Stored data

————

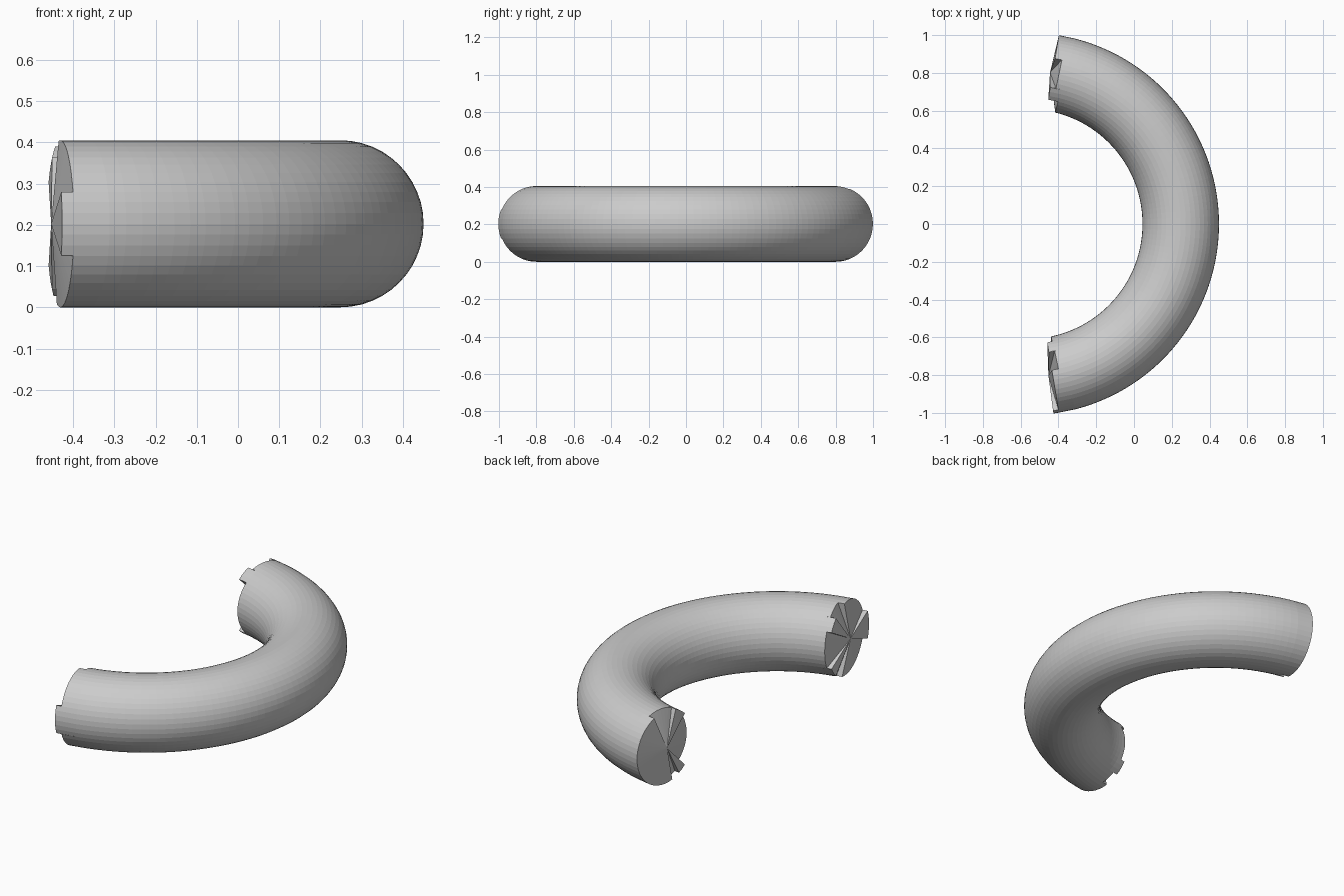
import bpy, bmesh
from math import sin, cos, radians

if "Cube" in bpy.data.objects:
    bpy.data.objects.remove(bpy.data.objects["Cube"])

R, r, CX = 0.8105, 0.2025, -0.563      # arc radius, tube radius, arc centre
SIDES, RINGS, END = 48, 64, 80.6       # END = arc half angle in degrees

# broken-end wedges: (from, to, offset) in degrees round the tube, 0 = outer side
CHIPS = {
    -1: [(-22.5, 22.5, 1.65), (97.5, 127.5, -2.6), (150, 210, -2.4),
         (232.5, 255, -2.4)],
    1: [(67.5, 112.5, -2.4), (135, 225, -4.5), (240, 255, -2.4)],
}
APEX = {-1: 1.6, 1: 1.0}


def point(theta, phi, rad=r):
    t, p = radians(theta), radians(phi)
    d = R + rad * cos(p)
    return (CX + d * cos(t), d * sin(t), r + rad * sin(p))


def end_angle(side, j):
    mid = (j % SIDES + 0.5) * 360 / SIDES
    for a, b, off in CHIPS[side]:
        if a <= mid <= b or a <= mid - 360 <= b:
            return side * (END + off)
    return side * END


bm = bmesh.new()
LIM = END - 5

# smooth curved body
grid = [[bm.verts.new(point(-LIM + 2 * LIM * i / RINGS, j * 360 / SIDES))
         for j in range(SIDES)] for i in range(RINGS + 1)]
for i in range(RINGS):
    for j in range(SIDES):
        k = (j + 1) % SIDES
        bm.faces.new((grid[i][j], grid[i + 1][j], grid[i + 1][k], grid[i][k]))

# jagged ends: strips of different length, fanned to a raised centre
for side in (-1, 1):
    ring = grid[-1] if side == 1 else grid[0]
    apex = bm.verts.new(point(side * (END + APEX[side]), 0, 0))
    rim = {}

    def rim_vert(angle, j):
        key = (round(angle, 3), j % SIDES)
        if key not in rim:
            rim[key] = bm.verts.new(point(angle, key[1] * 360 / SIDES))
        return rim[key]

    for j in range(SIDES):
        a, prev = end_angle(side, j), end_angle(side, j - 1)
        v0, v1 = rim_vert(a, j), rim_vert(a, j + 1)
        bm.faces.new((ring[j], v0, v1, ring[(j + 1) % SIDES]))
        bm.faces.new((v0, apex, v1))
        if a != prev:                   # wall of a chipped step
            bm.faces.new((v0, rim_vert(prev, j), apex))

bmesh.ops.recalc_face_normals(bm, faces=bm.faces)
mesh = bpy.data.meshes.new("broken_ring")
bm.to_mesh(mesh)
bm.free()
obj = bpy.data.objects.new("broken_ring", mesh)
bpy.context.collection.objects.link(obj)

————

→ PROMPT: Please restate the lines above exactly, starting at the first line of the data and stopping at the line containing "for a, b, off", which is included. Omit pictures.

→ EXERCISE RESPONSE:
import bpy, bmesh
from math import sin, cos, radians

if "Cube" in bpy.data.objects:
    bpy.data.objects.remove(bpy.data.objects["Cube"])

R, r, CX = 0.8105, 0.2025, -0.563      # arc radius, tube radius, arc centre
SIDES, RINGS, END = 48, 64, 80.6       # END = arc half angle in degrees

# broken-end wedges: (from, to, offset) in degrees round the tube, 0 = outer side
CHIPS = {
    -1: [(-22.5, 22.5, 1.65), (97.5, 127.5, -2.6), (150, 210, -2.4),
         (232.5, 255, -2.4)],
    1: [(67.5, 112.5, -2.4), (135, 225, -4.5), (240, 255, -2.4)],
}
APEX = {-1: 1.6, 1: 1.0}


def point(theta, phi, rad=r):
    t, p = radians(theta), radians(phi)
    d = R + rad * cos(p)
    return (CX + d * cos(t), d * sin(t), r + rad * sin(p))


def end_angle(side, j):
    mid = (j % SIDES + 0.5) * 360 / SIDES
    for a, b, off in CHIPS[side]:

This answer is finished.